” ‘Anything can trigger that. Something may seem small, but to a trans person, it’s not. . .This is a big thing that happened. I want it to change. I don’t want other trans people to have to go through and feel what I felt.'”
Conforti’s story has come to light just as policies initiated by the federal Department of Health and Human Services (HHS) to protect LGBT patients have been blocked by a federal judge. This ruling by U.S. District Judge Reed O’Connor may mean more trans patients face discrimination by religiously-affiliated hospitals.
Religious groups had filed lawsuits against the federal government over the HHS regulations which, congruent with the Affordable Care Act, prohibit discrimination based on a number of protected classes, including gender identity. Buzzfeed News reported:
“O’Connor, the same judge who blocked federal government protections allowing students in public schools to use restrooms consistent with their gender identity last year, halted enforcement of the rule one day before it was supposed to go into effect, on January 1, 2017. . .
“One plaintiff in the lawsuit, a private hospital system called the Franciscan Alliance, said that, consistent with the teachings of the Catholic Church, ‘a person’s sex is ascertained biologically, and not by one’s beliefs, desires, or feelings.’
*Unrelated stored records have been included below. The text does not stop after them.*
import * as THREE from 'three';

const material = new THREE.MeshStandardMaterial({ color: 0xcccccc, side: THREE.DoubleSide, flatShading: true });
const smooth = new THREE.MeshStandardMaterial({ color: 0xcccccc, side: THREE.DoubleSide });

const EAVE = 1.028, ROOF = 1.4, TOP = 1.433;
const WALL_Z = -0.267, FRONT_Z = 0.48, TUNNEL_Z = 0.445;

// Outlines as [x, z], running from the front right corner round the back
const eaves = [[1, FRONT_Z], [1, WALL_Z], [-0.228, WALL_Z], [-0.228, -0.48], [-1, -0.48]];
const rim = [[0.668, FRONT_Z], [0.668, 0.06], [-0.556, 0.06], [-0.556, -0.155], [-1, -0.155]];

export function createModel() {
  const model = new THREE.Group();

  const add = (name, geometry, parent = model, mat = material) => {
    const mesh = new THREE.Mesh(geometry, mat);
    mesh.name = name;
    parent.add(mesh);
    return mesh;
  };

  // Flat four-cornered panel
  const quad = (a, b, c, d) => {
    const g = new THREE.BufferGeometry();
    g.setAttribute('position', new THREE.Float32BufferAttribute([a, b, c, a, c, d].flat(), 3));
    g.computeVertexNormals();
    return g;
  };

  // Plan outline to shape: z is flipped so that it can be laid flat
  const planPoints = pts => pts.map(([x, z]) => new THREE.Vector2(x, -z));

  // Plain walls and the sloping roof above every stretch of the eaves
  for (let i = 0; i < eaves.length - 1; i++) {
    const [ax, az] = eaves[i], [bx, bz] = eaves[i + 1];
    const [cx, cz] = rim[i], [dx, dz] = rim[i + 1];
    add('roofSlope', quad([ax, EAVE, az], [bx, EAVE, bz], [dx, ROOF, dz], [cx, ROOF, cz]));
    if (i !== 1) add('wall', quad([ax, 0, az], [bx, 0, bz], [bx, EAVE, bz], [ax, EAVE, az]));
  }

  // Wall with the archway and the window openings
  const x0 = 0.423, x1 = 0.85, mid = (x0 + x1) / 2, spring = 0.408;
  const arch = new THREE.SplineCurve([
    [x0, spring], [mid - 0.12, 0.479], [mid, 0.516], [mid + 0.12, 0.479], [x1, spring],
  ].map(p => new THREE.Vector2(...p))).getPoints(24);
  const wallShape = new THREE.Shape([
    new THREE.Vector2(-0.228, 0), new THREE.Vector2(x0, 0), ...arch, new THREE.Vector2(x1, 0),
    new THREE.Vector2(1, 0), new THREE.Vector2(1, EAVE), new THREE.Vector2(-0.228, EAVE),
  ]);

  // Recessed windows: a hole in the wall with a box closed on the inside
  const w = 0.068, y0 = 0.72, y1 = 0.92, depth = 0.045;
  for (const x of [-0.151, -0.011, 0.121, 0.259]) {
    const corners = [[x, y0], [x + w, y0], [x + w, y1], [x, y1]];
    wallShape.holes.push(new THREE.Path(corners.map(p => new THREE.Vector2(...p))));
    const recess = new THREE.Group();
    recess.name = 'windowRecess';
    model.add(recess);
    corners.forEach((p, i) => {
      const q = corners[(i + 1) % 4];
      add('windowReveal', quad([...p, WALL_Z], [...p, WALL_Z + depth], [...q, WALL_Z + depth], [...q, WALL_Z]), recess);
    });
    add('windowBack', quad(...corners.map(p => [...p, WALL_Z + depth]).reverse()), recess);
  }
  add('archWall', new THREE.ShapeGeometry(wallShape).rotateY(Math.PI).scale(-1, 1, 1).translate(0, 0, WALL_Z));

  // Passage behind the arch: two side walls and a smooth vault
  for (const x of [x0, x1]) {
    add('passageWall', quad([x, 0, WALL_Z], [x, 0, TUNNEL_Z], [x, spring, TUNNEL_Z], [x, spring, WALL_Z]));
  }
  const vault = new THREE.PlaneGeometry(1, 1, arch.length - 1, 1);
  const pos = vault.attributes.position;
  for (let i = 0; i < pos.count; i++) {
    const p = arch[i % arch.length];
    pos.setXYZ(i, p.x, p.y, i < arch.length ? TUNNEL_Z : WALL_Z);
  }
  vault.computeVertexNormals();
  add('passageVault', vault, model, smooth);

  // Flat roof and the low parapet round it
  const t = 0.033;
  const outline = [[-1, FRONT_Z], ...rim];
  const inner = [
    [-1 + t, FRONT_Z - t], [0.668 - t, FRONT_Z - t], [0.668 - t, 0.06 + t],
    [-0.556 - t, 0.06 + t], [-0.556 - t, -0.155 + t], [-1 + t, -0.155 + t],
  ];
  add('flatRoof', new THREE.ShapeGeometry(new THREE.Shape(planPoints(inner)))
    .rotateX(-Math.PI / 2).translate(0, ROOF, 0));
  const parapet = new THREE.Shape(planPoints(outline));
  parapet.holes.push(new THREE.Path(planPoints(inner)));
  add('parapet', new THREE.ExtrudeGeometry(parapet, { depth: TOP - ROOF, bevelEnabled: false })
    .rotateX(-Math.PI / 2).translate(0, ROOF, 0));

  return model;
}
“The hospital group argued that treating or referring patients for transition-related care would constitute ‘impermissible material cooperation with evil.'”
The plaintiffs, which include Christian organizations and several states, claimed the regulation infringes upon their religious liberty as it does not include a religious exemption from providing healthcare required by transgender people, which the plaintiffs claimed violate their religious beliefs. Yet, according to new standards of care and the American Psychiatric Association’s new 2012 diagnosis of gender dysphoria, providing gender-affirming surgeries, hormone treatments, and counseling is increasingly understood to be valid and necessary medical care.
Catholic plaintiffs who are part of the several lawsuits against the HHS regulation have included the Catholic Benefits Association (CBA), the Diocese of Fargo, Catholic Charities North Dakota, the University of St. Mary, the Sisters of Mercy in North Dakota, and SMP Healthcare.
As I noted earlier this week, Catholic healthcare leaders’ opposition to non-discrimination protections are entirely out of step with Catholic teaching. Healthcare in church teaching is not only a good, it is a human right. Pope John XXIII’s 1963 encyclical Pacem in Terris was groundbreaking in human rights advocacy for his affirmation of this truth.
St. Vincent’s Hospital in New York City strongly affirmed this truth when it implemented a non-discrimination policy to protect lesbian and gay people in 1973, becoming the first Catholic institution to do so. Such protections are good, but they are meaningless if, as with St. Joseph’s Regional Medical Center, they are merely words. Catholic healthcare systems should stop fighting legal protections and instead proactively implement policies by which they will abide that live out the first rule of medicine: do no harm.
–Robert Shine, New Ways Ministry, January 6, 2017